The Government also said that some businesses were paying more overall because they were losing small business rate relief.

The Government has published draft legislation to reverse the so-called ‘staircase tax’ which charged thousands of businesses occupying more than one adjoining floor in a building as if they were operating as separate companies.

A Supreme Court ruling earlier this year meant that hundreds of businesses operating in adjoining units or rooms, that are accessed from a common corridor or staircase, were slapped with separate rate bills for each unit.

On Friday, Communities Secretary Sajid Javid said that those bills would now be written off.
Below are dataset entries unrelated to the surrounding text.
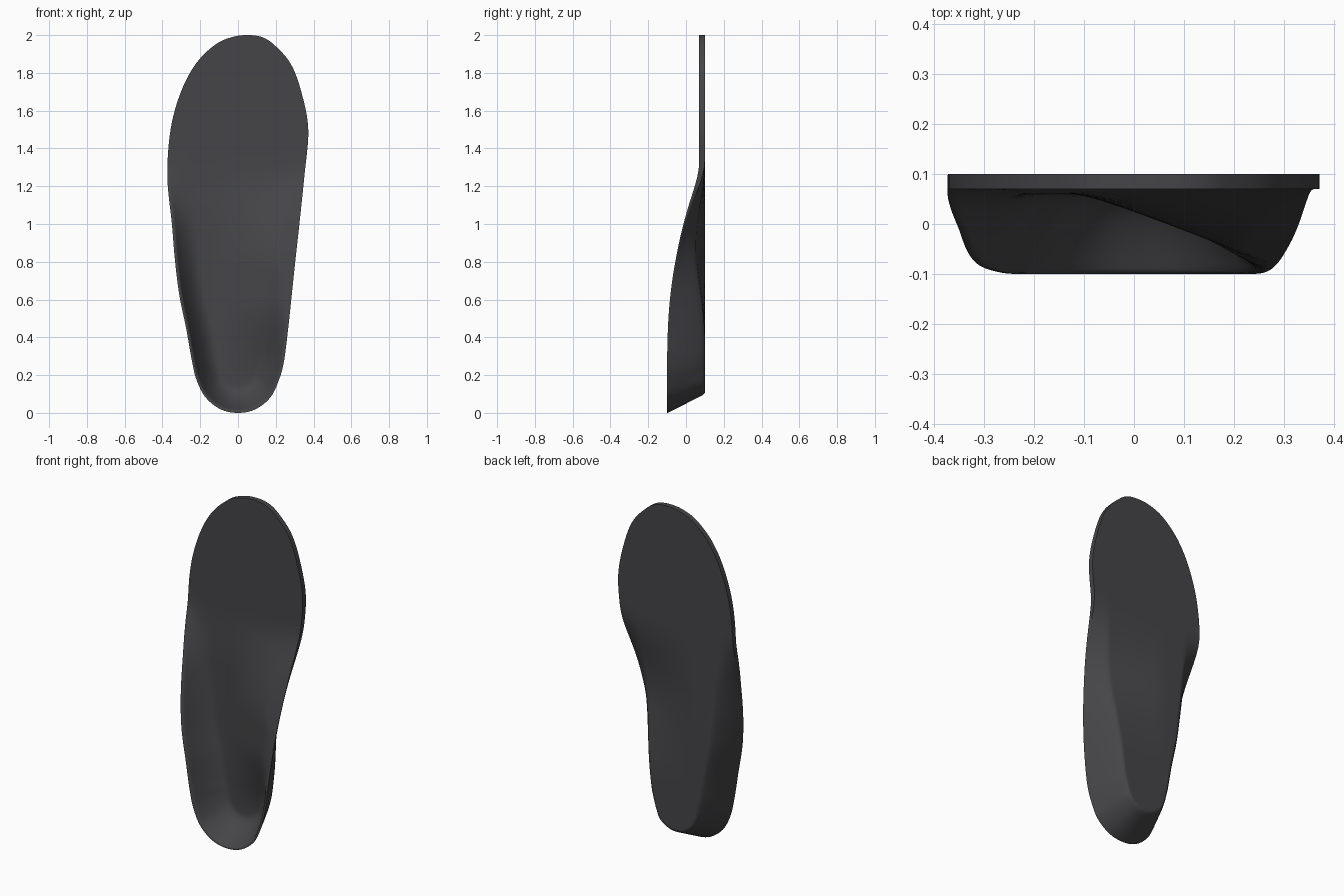
import bpy, bmesh
from mathutils import Vector

if "Cube" in bpy.data.objects:
    bpy.data.objects.remove(bpy.data.objects["Cube"])

# Outline of the rim seen from the front: z, left x, right x
ROWS = [(.018, -.09, .09), (.08, -.17, .17), (.17, -.218, .215), (.27, -.243, .243),
        (.45, -.275, .266), (.62, -.31, .284), (.8, -.333, .303), (1.0, -.35, .325),
        (1.25, -.374, .351), (1.5, -.357, .372), (1.7, -.302, .335), (1.85, -.222, .278),
        (1.95, -.12, .19), (1.99, -.03, .125)]
# Rim height profile seen from the side: z, y
RIM = [(-1, -.1), (.25, -.1), (.5, -.093), (.7, -.073), (.9, -.037), (1.05, 0),
       (1.2, .046), (1.27, .064), (1.34, .07), (3, .07)]
SUB, RINGS = 6, 28


def smooth(a, b, v):
    t = max(0, min(1, (v - a) / (b - a)))
    return t * t * (3 - 2 * t)


def catmull(a, b, c, d, t):
    return .5 * (2 * b + (c - a) * t + (2 * a - 5 * b + 4 * c - d) * t * t
                 + (3 * b - a - 3 * c + d) * t ** 3)


def rim_y(z):
    for i in range(len(RIM) - 1):
        (z0, y0), (z1, y1) = RIM[i], RIM[i + 1]
        if z <= z1:
            break
    p, q = RIM[max(i - 1, 0)], RIM[min(i + 2, len(RIM) - 1)]
    m0 = (y1 - p[1]) / (z1 - p[0])
    m1 = (q[1] - y0) / (q[0] - z0)
    t, s = (z - z0) / (z1 - z0), z1 - z0
    y = ((2*t**3 - 3*t*t + 1) * y0 + (t**3 - 2*t*t + t) * s * m0
         + (3*t*t - 2*t**3) * y1 + (t**3 - t*t) * s * m1)
    return max(-.1, min(.07, y))


def arch_rise(x, z):
    # Arch support on the right
    u = max(0, x + .13)
    return smooth(1.32, .75, z) * smooth(.15, .6, z) * .40 * u * u / (u + .06)


# Closed outline starting at the heel, going up the left and down the right
ctrl = ([Vector((0, 0))] + [Vector((l, z)) for z, l, r in ROWS] + [Vector((.05, 2.0))]
        + [Vector((r, z)) for z, l, r in reversed(ROWS)])
n = len(ctrl)
outline = [catmull(ctrl[i - 1], ctrl[i], ctrl[(i + 1) % n], ctrl[(i + 2) % n], j / SUB)
           for i in range(n) for j in range(SUB)]
N = len(outline)

bm = bmesh.new()
front, back = [], []
for i, p in enumerate(outline):
    cz = max(.3, min(1.7, (p.y + outline[-i % N].y) / 2))
    c = Vector((.03 * smooth(1.2, 1.7, cz), cz))
    length = (p - c).length
    heel = smooth(.3, .05, p.y)
    width = .1
    h = rim_y(p.y)
    frow, brow = [], []
    for r in range(RINGS + 1):
        k = 1 - (r / RINGS) ** 1.5
        q = c + (p - c) * k
        d = (1 - k) * length
        rise = arch_rise(q.x, q.y)
        base = .07 - .01 * smooth(1.3, 1.0, q.y)
        f = max(base - rise, rim_y(q.y))
        # Inner wall of the cup
        w = 1 - max(0, min(1, (d - .012) / (width + .03)))
        fy = f + (min(h, f) - f) * w ** 2.0
        # Outer wall of the cup
        bf = .1 - .6 * rise * smooth(.35, 1.1, q.y)
        w = 1 - min(1, d / width)
        edge = min(bf, h + .004 + .026 * smooth(.9, 1.35, p.y))
        by = bf + (edge - bf) * w ** (1.35 - .35 * heel)
        by = max(by, fy + .004)
        frow.append(bm.verts.new((q.x, fy, q.y)))
        brow.append(bm.verts.new((q.x, by, q.y)))
    front.append(frow)
    back.append(brow)

# Skin both sides and join them along the rim
for i in range(N):
    j = (i + 1) % N
    for r in range(RINGS):
        bm.faces.new((front[i][r], front[j][r], front[j][r + 1], front[i][r + 1]))
        bm.faces.new((back[i][r], back[i][r + 1], back[j][r + 1], back[j][r]))
    bm.faces.new((front[i][0], back[i][0], back[j][0], front[j][0]))
bmesh.ops.remove_doubles(bm, verts=bm.verts, dist=.0008)
bmesh.ops.recalc_face_normals(bm, faces=bm.faces)

mesh = bpy.data.meshes.new("insole")
bm.to_mesh(mesh)
bm.free()
insole = bpy.data.objects.new("insole", mesh)
bpy.context.collection.objects.link(insole)

# Dark foam colour
foam = bpy.data.materials.new("dark_foam")
foam.diffuse_color = (.06, .06, .065, 1)
foam.use_nodes = True
foam.node_tree.nodes["Principled BSDF"].inputs["Base Color"].default_value = foam.diffuse_color
mesh.materials.append(foam)

bpy.context.view_layer.objects.active = insole
insole.select_set(True)
bpy.ops.object.shade_smooth_by_angle(angle=1.25)
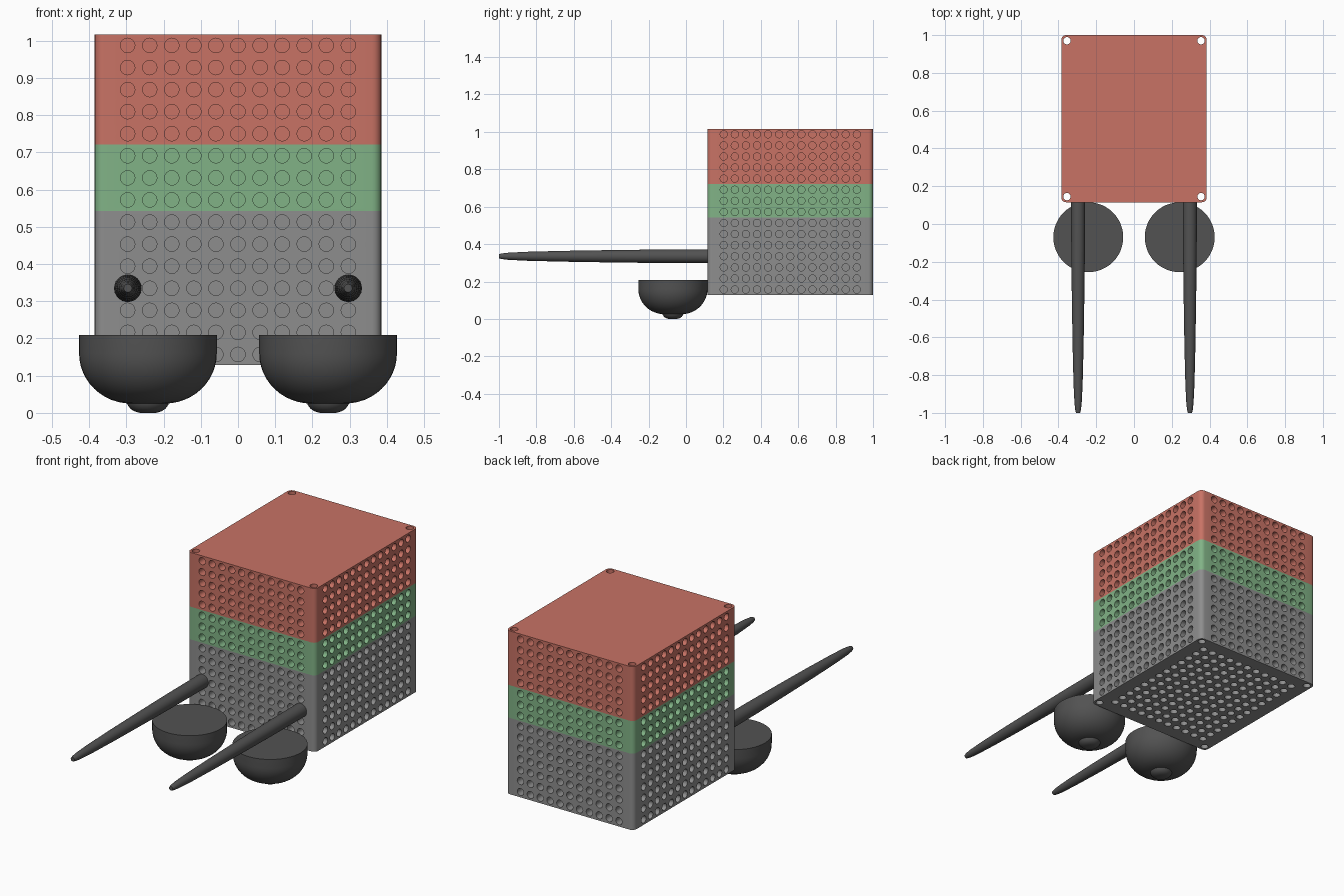
import bpy, bmesh, math
from mathutils import Matrix, Vector

if "Cube" in bpy.data.objects:
    bpy.data.objects.remove(bpy.data.objects["Cube"])

PITCH = 0.0593
HX, Y0, Y1 = 0.385, 0.115, 1.0
YC, HY = (Y0 + Y1) / 2, (Y1 - Y0) / 2
Z0, Z1, Z2, Z3 = 0.128, 0.543, 0.721, 1.0165
HOLE_R, DEPTH, OUT = 0.0195, 0.045, 0.01


def material(name, rgb):
    m = bpy.data.materials.new(name)
    m.diffuse_color = (*rgb, 1)
    m.use_nodes = True
    m.node_tree.nodes["Principled BSDF"].inputs["Base Color"].default_value = m.diffuse_color
    return m


RED = material("red", (0.58, 0.17, 0.13))
GREEN = material("green", (0.22, 0.45, 0.24))
GREY = material("mid_grey", (0.27, 0.27, 0.27))
DARK = material("dark_grey", (0.085, 0.085, 0.085))


def make_object(name, bm, mat=None):
    bmesh.ops.recalc_face_normals(bm, faces=bm.faces)
    me = bpy.data.meshes.new(name)
    bm.to_mesh(me)
    bm.free()
    ob = bpy.data.objects.new(name, me)
    bpy.context.collection.objects.link(ob)
    if mat:
        me.materials.append(mat)
    return ob


def smooth(ob):
    bpy.ops.object.select_all(action='DESELECT')
    ob.select_set(True)
    bpy.context.view_layer.objects.active = ob
    bpy.ops.object.shade_smooth_by_angle(angle=math.radians(35))


def lathe(name, profile, matrix, mat, n=48):
    """Revolve (radius, height) points around z and cap both ends."""
    bm = bmesh.new()
    rings = [[bm.verts.new((r * math.cos(math.tau * i / n),
                            r * math.sin(math.tau * i / n), z)) for i in range(n)]
             for r, z in profile]
    for a, b in zip(rings, rings[1:]):
        for i in range(n):
            j = (i + 1) % n
            bm.faces.new((a[i], a[j], b[j], b[i]))
    bm.faces.new(rings[0])
    bm.faces.new(rings[-1])
    bm.transform(matrix)
    ob = make_object(name, bm, mat)
    smooth(ob)
    return ob


def rounded_block(name, z0, z1, mat):
    """Block with rounded vertical edges."""
    bm = bmesh.new()
    bmesh.ops.create_cube(bm, size=1, matrix=Matrix.Translation((0, YC, (z0 + z1) / 2))
                          @ Matrix.Diagonal((2 * HX, 2 * HY, z1 - z0, 1)))
    upright = [e for e in bm.edges if abs(e.verts[0].co.z - e.verts[1].co.z) > 0.01]
    bmesh.ops.bevel(bm, geom=upright, offset=0.025, offset_type='OFFSET',
                    segments=5, profile=0.5, affect='EDGES')
    return make_object(name, bm, mat)


def drill(bm, point, normal, depth, out=OUT, segs=16):
    """Add a cylinder cutter going in from a surface point."""
    n = Vector(normal)
    centre = Vector(point) + n * (out - depth) / 2
    bmesh.ops.create_cone(bm, cap_ends=True, segments=segs, radius1=HOLE_R, radius2=HOLE_R,
                          depth=depth + out, matrix=Matrix.Translation(centre)
                          @ n.to_track_quat('Z', 'Y').to_matrix().to_4x4())


# hole pattern: four walls, underside, and four bolt holes through the corners
xs = [PITCH * i for i in range(-5, 6)]
ys = [YC + PITCH * i for i in range(-6, 7)]
zs = [0.157 + PITCH * i for i in range(15)]
bm = bmesh.new()
for z in zs:
    for x in xs:
        drill(bm, (x, Y0, z), (0, -1, 0), DEPTH)
        drill(bm, (x, Y1, z), (0, 1, 0), DEPTH)
    for y in ys:
        drill(bm, (-HX, y, z), (-1, 0, 0), DEPTH)
        drill(bm, (HX, y, z), (1, 0, 0), DEPTH)
for x in xs:
    for y in ys:
        drill(bm, (x, y, Z0), (0, 0, -1), DEPTH)
for sx in (-1, 1):
    for y in (Y0 + 0.03, Y1 - 0.03):
        drill(bm, (sx * (HX - 0.03), y, Z3), (0, 0, 1), 1.0, 0.05, 24)
cutter = make_object("hole_cutter", bm)
cutter.hide_render = True

# three stacked load bands
for name, a, b, mat in (("lower_load", Z0, Z1, GREY), ("middle_load", Z1, Z2, GREEN),
                        ("upper_load", Z2, Z3, RED)):
    block = rounded_block(name, a, b, mat)
    mod = block.modifiers.new("holes", 'BOOLEAN')
    mod.operation = 'DIFFERENCE'
    mod.solver = 'MANIFOLD'
    mod.object = cutter
    bpy.context.view_layer.objects.active = block
    bpy.ops.object.modifier_apply(modifier=mod.name)
    smooth(block)
bpy.data.objects.remove(cutter)

# tapered shafts and half-round feet with a small nub, one per side
shaft = [(0.037, -0.115), (0.036, 0.15), (0.033, 0.4), (0.029, 0.65),
         (0.024, 0.85), (0.019, 0.95), (0.015, 0.985), (0.011, 1.0)]
bowl = [(0.185, 0.209)] + [(0.045 + 0.14 * math.cos(t), 0.16 - 0.135 * math.sin(t))
                           for t in (math.pi / 2 * i / 12 for i in range(13))]
nub = [(0.057, 0.03), (0.055, 0.022), (0.047, 0.011), (0.036, 0.004), (0.022, 0.0)]
for side, sx in (("left", -1), ("right", 1)):
    lathe(side + "_shaft", shaft, Matrix.Translation((sx * 0.296, 0, 0.335))
          @ Matrix.Rotation(math.pi / 2, 4, 'X'), DARK, 32)
    spot = Matrix.Translation((sx * 0.242, -0.07, 0))
    lathe(side + "_bowl", bowl, spot, DARK)
    lathe(side + "_nub", nub, spot, DARK, 32)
“The ‘staircase tax’ is an unfair rates hike for businesses. For years these businesses in adjoining units or rooms received one rates bill, but this ruling meant they now faced multiple bills for operating in an office linked by a communal lift or stairs,” he said.

“I am ending this by giving those businesses affected the option of getting their rates bills recalculated and any savings due backdated,” he added.

The Government also said that some businesses were paying more overall because they were losing small business rate relief, which is a discount that can be applied to the bills of certain businesses with a lower rateable value.

Any savings due will be backdated, including for firm who lost the small business rate relief.

Affected businesses should approach the Valuation Office Agency. The Department for Communities and Local Government said that it would now be consulting with stakeholders and experts and that it aims to introduce the bill shortly.

Source: The Independent

2 January 2018